I happened to be walking to the neighborhood liquor store sometime around the turn of April. The cat that was to become Telly was sitting in one of the unmowed yards around 23rd and Q. She meowed at me and I said hello. Then she came up to me and I gave her a pat.
She proceeded to follow me, determinedly so. Whenever I would stride more than twenty feet ahead I would hear an angry meow and turn back to see her bounding towards me. I came in and out of Mums with my Sunday night pint of Beck's and saw her clawing at the wall wondering where I was, and from there she continued to follow me home. I came to notice that I was gaging oncoming traffic to see if there was time for both of us to cross.
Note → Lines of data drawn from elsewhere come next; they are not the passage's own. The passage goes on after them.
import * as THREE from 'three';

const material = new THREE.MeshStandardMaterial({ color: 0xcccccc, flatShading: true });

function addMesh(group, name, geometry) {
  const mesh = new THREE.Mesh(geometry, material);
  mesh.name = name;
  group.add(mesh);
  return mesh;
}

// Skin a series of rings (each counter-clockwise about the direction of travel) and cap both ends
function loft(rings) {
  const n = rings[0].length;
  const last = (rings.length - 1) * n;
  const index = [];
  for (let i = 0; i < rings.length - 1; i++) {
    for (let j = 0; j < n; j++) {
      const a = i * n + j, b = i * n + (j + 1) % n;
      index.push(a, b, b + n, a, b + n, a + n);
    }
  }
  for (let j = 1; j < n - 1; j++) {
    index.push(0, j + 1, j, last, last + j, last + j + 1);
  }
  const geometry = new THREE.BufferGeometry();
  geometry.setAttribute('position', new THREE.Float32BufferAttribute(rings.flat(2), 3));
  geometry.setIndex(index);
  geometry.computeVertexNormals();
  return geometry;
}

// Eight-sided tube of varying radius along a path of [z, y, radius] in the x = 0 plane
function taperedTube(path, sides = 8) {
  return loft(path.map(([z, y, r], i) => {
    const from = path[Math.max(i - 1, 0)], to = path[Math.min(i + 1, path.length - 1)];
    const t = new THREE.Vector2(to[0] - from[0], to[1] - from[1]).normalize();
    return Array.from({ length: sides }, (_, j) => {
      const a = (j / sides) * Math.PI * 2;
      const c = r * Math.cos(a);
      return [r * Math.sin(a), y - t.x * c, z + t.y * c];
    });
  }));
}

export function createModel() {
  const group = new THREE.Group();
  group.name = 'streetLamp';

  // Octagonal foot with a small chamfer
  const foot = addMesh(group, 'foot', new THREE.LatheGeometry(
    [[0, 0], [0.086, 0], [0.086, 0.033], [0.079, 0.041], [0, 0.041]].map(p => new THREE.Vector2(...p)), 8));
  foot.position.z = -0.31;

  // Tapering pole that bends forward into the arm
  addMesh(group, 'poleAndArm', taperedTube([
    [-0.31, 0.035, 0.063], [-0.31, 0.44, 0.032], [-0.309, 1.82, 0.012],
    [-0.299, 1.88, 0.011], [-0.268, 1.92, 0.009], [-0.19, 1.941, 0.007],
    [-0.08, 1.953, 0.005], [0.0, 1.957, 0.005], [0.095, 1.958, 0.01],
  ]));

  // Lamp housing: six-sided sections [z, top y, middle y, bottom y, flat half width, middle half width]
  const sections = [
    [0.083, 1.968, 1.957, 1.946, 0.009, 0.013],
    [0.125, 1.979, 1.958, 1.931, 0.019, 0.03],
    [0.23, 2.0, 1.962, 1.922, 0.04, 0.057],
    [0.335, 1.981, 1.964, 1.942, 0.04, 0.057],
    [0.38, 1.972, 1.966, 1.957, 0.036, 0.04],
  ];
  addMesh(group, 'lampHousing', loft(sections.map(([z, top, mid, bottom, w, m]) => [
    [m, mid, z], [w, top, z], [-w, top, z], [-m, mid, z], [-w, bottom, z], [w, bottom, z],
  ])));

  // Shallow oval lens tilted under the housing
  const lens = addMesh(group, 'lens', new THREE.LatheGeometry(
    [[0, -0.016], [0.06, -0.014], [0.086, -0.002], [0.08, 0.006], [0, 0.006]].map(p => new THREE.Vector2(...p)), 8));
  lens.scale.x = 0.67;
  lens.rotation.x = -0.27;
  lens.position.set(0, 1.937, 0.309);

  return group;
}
When we came to my apartment house I figured that it was the least I could do to give her one of my tins of tuna. She was visibly malnourished, bag of bones and all that.
The next day I gave her a bath to wash off the street grime that was far too thick for her to lick off herself. She took this as well as you could guess.
I spent the next week putting out internet ads that went unanswered. I did have some hope in the Cat House, a no-kill shelter in my neighborhood, but they turned out to suffer the same fate of most no-kill shelters; overcrowding due to lack of death.
So Telly became my cat, and she came to gain a healthy amount of weight, and then she came to gain some more weight around the lower belly and nowhere else, and there were protrusions in this belly that strongly resembled legs.
And so the kittens came on Thursday-Friday. The eldest is twelve hours older than
his? siblings and is one of the two gray ones, Dad must of been a tabby. The other two resemble their calico mother. One has nearly the exact same orange/white band color pattern of mom and the other is almost completely orange. My next-door neighbor must have heard the high-pitched wail of the Prince of Wales, but so far he hasn't ratted me out to our landlord. (Hello, Mr. Anderson.)
It goes without saying that taking care of four newborn kittens in addition to their mother is completely beyond me. So I contacted the local humane society to see if we could work out some sort of loan program until my grandchildren are weened. This worked out as well as can be expected. If I were to turn the family into the pound, they would become city property. Telly would be spared or euthanasized base on her health/aesthetic beauty/temperament(!!!) after four days, and the kittens would be spared or killed based on the same pragmatic criteria. I would be lying if I said that I had a problem with this logic. Stray animals reproducing at random are a serious menace, and this is certainly the proper way to deal with everybody else's cat.
As for mine, I decided to follow the normal ghetto protocol for unwanted children and dump them off on grandma. My parents will take Telly and her brood in until the brats are weened and pass the kittens on to the lonely hearts of North Platte.
I pride myself on not being a superstitious man, but I also pride myself on seeing that which is before me for what it is; and I can't help but think that Telly was smart enough to know that she needed a human being to take care of her for the sake of her babies, and this is why she followed me home with the tenacity of a Catholic woman feeling guilty about still being single.
And yet she gives me the filthiest murder-look whenever I try to intervene in her affairs, and I must say that I like that in a woman.